Fergal Dowling writes an Employment Law Column for the Birmingham Post
An MP recently suggested that job applicants' CVs should be anonymous in a bid to remove the potential of discrimination, deliberate or otherwise. The idea is that, rather than including their gender, race, age or their name, candidates simply use their national insurance number.
Employers and recruitment consultancies are likely to be awash with CVs now and in the coming weeks both from school leavers and graduates looking to begin their careers and, sadly, from candidates who have been made redundant.
I suspect that, with regards to the name on the CV, it could be argued that one could draw conclusions about an applicant's age, social standing or background, not to mention gender or race. The fact is that there are numerous pitfalls which employers need to avoid when engaging in the recruitment process or face the prospect of charges of discrimination being laid at their doors.
Employers break the law if they discriminate against an applicant on grounds relating to age, disability, nationality, race, religion, gender, sexual orientation, status as a married person or civil partner, pregnancy, maternity leave or membership of a trade union.
Therefore, it is essential that bosses put in place some systems and processes to remove the opportunity for wilful or unwitting discrimination.
Produce a shortlist comparing the candidates' details with the criteria they must meet to be considered. Involve colleagues. Conceal details indicating gender, race, age etc.
Beware of questions and topics during interview which may be construed as discriminatory, such as interviewees' intentions regarding starting a family or sexual orientation. Ascertain information about candidates' disabilities under the Disability Discrimination Act, but ensure it does not influence decisions.
Keep notes of what's said during the interview but not your thoughts about the interviewee. These notes may be required at a future date should there be a need to mount a defence against a candidate's allegations of discrimination.
Any tests – e.g. psychometric – within the selection process mustn't discriminate against candidates on grounds of disability or race or gender. All data arising from the selection process must be held securely.
Following interview, benchmark the candidates in a non-discriminatory fashion. Once a candidate has been deemed successful - and back-ups identified in case of refusal - make checks, including qualifications, references and right to work.
Draft the offer letter highlighting terms & conditions and include any conditional criteria, e.g. the offer is subject to a probationary period or medical examination (which must be demanded of all prospective employees).

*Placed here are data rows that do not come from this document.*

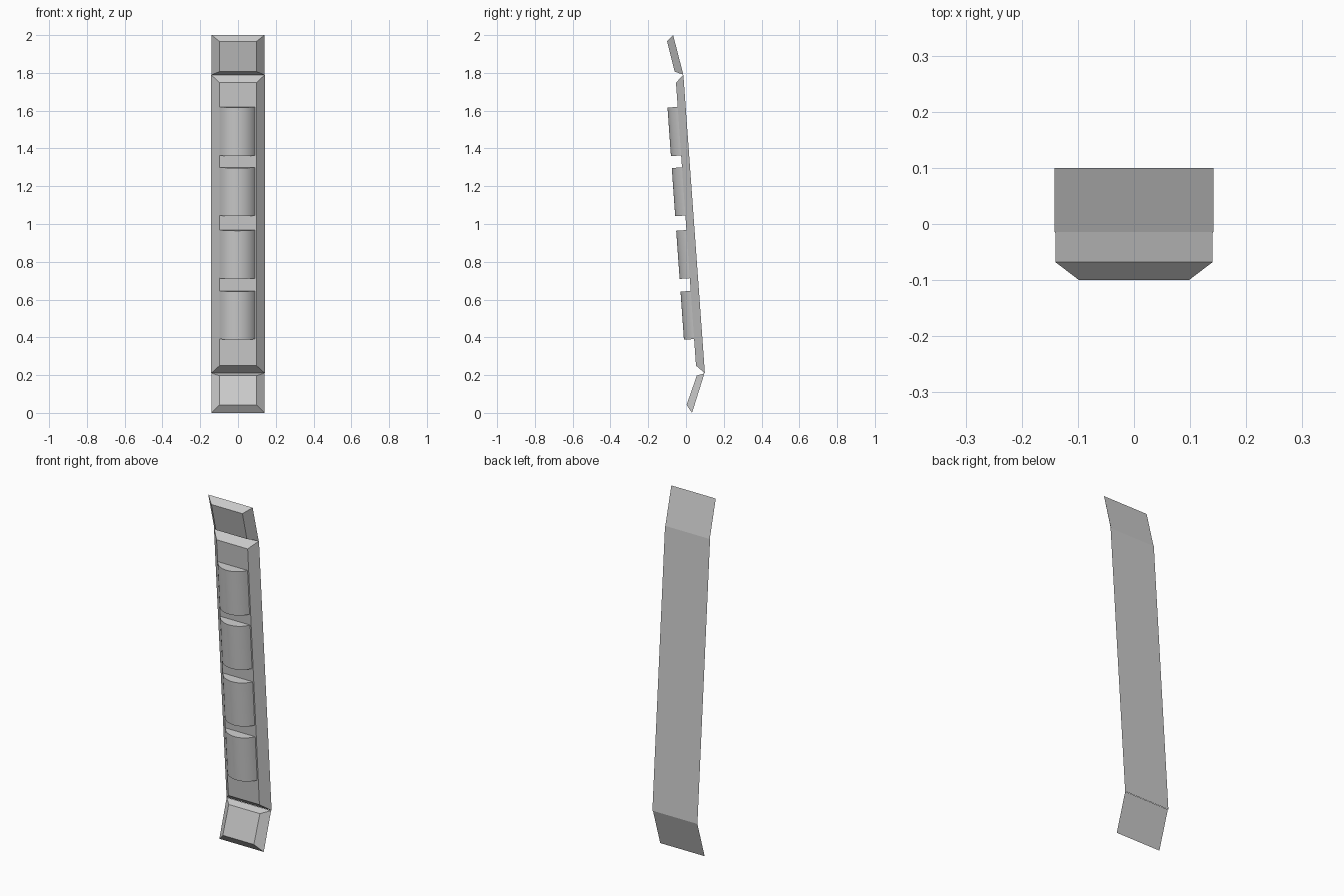
import bpy, bmesh, math

if "Cube" in bpy.data.objects:
    bpy.data.objects.remove(bpy.data.objects["Cube"])


def mesh_object(name, verts, faces):
    mesh = bpy.data.meshes.new(name)
    mesh.from_pydata(verts, [], faces)
    bm = bmesh.new()
    bm.from_mesh(mesh)
    bmesh.ops.recalc_face_normals(bm, faces=bm.faces)
    bm.to_mesh(mesh)
    bm.free()
    obj = bpy.data.objects.new(name, mesh)
    bpy.context.collection.objects.link(obj)
    return obj


def panel(name, back_top, back_bottom, front_top, front_bottom, half_back, half_front):
    """Chamfered slab from (y, z) side-view corners."""
    verts = []
    for (y1, z1), (y0, z0), w in ((back_top, back_bottom, half_back),
                                  (front_top, front_bottom, half_front)):
        verts += [(-w, y1, z1), (w, y1, z1), (w, y0, z0), (-w, y0, z0)]
    faces = [(0, 1, 2, 3), (4, 5, 6, 7)]
    faces += [(i, (i + 1) % 4, 4 + (i + 1) % 4, 4 + i) for i in range(4)]
    return mesh_object(name, verts, faces)


# Three chamfered panels: top flap, long body, bottom flap
panel("top_panel", (-0.068, 2.0), (-0.014, 1.79), (-0.1, 1.967), (-0.06, 1.807), 0.14, 0.098)
MAIN_TOP, MAIN_BOTTOM = (-0.053, 1.748), (0.053, 0.25)
panel("main_panel", (-0.014, 1.79), (0.1, 0.21), MAIN_TOP, MAIN_BOTTOM, 0.142, 0.098)
panel("bottom_panel", (0.098, 0.21), (0.032, 0.0), (0.057, 0.197), (0.003, 0.042), 0.14, 0.098)


def panel_y(z):
    t = (MAIN_TOP[1] - z) / (MAIN_TOP[1] - MAIN_BOTTOM[1])
    return MAIN_TOP[0] + t * (MAIN_BOTTOM[0] - MAIN_TOP[0])


# Rounded pads on the front, with an arched cross-section
HALF, RISE, CENTRE, STEPS = 0.094, 0.054, -0.003, 16
radius = (HALF ** 2 + RISE ** 2) / (2 * RISE)
sweep = math.asin(HALF / radius)
tilt = (MAIN_BOTTOM[0] - MAIN_TOP[0]) / (MAIN_TOP[1] - MAIN_BOTTOM[1])
for n, (z_top, z_bottom) in enumerate(((1.62, 1.363), (1.30, 1.045), (0.968, 0.713), (0.646, 0.391))):
    verts = []
    for z in (z_top, z_bottom):
        section = [(-HALF, -0.008)]
        for i in range(STEPS + 1):
            a = -sweep + 2 * sweep * i / STEPS
            section.append((radius * math.sin(a), RISE - radius * (1 - math.cos(a))))
        section.append((HALF, -0.008))
        verts += [(CENTRE + x, panel_y(z) - h, z + h * tilt * -1) for x, h in section]
    k = len(verts) // 2
    faces = [tuple(range(k)), tuple(range(k, 2 * k))]
    faces += [(i, (i + 1) % k, k + (i + 1) % k, k + i) for i in range(k)]
    pad = mesh_object(f"pad_{n + 1}", verts, faces)
    bpy.ops.object.select_all(action='DESELECT')
    pad.select_set(True)
    bpy.context.view_layer.objects.active = pad
    bpy.ops.object.shade_smooth_by_angle(angle=math.radians(25))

Managers should remember that a company's positive reputation is vital. A company whose reputation becomes tarnished by charges of discrimination being laid at its door could find that candidates discriminate against it when it is seeking employees.